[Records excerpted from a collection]

──────────

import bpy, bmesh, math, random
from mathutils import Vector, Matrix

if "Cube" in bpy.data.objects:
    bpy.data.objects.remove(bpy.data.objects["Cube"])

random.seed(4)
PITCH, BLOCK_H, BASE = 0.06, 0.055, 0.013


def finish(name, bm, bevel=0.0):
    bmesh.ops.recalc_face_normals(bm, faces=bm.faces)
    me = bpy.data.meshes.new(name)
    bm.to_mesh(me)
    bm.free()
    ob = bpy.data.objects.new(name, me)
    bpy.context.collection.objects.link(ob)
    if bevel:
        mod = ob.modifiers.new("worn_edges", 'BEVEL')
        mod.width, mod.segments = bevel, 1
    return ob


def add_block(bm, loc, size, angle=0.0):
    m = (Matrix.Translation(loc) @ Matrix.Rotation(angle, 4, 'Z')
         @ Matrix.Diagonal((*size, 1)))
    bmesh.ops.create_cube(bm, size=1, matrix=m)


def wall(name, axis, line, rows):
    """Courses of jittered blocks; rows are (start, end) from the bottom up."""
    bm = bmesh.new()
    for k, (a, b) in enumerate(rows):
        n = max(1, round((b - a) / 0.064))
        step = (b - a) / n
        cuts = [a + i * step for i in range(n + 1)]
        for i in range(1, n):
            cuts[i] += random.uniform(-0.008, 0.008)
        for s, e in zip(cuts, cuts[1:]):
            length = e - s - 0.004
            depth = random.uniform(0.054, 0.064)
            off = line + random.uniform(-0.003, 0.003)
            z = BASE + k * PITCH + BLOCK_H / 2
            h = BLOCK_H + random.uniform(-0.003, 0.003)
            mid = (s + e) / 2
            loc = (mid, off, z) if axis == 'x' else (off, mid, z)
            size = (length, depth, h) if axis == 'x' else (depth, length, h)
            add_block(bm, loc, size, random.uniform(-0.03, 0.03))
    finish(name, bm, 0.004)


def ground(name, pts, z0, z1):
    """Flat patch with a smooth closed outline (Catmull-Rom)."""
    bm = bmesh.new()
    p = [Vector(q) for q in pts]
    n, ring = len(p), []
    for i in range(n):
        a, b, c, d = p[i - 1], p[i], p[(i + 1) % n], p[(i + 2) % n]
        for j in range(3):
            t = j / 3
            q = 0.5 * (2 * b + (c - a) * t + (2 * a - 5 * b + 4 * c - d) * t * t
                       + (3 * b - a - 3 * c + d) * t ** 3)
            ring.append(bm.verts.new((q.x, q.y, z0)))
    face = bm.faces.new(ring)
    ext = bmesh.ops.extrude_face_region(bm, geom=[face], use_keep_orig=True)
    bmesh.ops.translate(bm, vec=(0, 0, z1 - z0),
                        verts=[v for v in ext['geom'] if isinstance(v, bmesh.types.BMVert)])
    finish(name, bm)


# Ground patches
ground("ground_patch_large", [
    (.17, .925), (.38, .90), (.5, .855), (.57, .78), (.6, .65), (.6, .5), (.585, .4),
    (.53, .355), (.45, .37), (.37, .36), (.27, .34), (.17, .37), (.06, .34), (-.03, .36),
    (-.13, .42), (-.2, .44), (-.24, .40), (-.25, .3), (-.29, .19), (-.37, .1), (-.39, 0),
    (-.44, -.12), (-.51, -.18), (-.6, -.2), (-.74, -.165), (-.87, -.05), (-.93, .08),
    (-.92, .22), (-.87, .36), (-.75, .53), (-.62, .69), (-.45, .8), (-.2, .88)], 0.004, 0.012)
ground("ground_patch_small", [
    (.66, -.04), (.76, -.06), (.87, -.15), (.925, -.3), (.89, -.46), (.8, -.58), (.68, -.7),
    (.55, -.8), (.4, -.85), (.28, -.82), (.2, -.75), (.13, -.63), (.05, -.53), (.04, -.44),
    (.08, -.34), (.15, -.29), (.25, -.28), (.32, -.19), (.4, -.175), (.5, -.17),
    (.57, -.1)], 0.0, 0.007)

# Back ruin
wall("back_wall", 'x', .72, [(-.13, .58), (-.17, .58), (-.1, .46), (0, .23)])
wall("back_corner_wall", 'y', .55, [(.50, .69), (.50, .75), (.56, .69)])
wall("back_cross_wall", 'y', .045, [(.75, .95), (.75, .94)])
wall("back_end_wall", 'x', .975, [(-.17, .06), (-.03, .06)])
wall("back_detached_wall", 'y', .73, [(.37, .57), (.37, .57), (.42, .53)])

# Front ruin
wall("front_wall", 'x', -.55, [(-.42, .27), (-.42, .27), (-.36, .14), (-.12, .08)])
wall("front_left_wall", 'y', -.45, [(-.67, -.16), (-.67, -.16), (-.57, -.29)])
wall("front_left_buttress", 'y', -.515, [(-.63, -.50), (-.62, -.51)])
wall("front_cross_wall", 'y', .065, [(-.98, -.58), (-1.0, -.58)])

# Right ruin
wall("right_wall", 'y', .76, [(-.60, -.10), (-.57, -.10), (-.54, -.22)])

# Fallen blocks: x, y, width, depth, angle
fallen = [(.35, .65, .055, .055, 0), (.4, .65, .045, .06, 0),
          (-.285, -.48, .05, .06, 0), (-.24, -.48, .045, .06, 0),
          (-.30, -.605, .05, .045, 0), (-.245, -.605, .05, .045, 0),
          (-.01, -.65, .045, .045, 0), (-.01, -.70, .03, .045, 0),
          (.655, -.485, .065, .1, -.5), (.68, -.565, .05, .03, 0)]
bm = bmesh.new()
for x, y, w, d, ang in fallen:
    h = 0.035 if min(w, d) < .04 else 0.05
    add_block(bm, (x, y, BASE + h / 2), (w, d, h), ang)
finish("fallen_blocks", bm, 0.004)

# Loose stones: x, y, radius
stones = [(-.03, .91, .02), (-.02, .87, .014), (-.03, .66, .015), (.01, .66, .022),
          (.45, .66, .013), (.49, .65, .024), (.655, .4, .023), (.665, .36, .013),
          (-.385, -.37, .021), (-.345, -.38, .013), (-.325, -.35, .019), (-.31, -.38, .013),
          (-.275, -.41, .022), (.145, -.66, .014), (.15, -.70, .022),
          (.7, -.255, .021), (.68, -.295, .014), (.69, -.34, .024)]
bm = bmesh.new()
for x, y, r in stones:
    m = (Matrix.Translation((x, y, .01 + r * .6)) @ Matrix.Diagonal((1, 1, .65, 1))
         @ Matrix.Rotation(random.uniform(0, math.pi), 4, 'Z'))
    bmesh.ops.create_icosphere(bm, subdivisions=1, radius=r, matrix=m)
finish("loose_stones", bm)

──────────

[TASK STATEMENT]:
Reproduce only the lines above, starting at the line with "(.655, -.485, .065, .1, -.5), (.68, -.565, .05, .03, 0)]" and ending at the line with "# Loose stones: x, y, radius", exactly as written.

[YOUR SOLUTION]:
          (.655, -.485, .065, .1, -.5), (.68, -.565, .05, .03, 0)]
bm = bmesh.new()
for x, y, w, d, ang in fallen:
    h = 0.035 if min(w, d) < .04 else 0.05
    add_block(bm, (x, y, BASE + h / 2), (w, d, h), ang)
finish("fallen_blocks", bm, 0.004)

# Loose stones: x, y, radius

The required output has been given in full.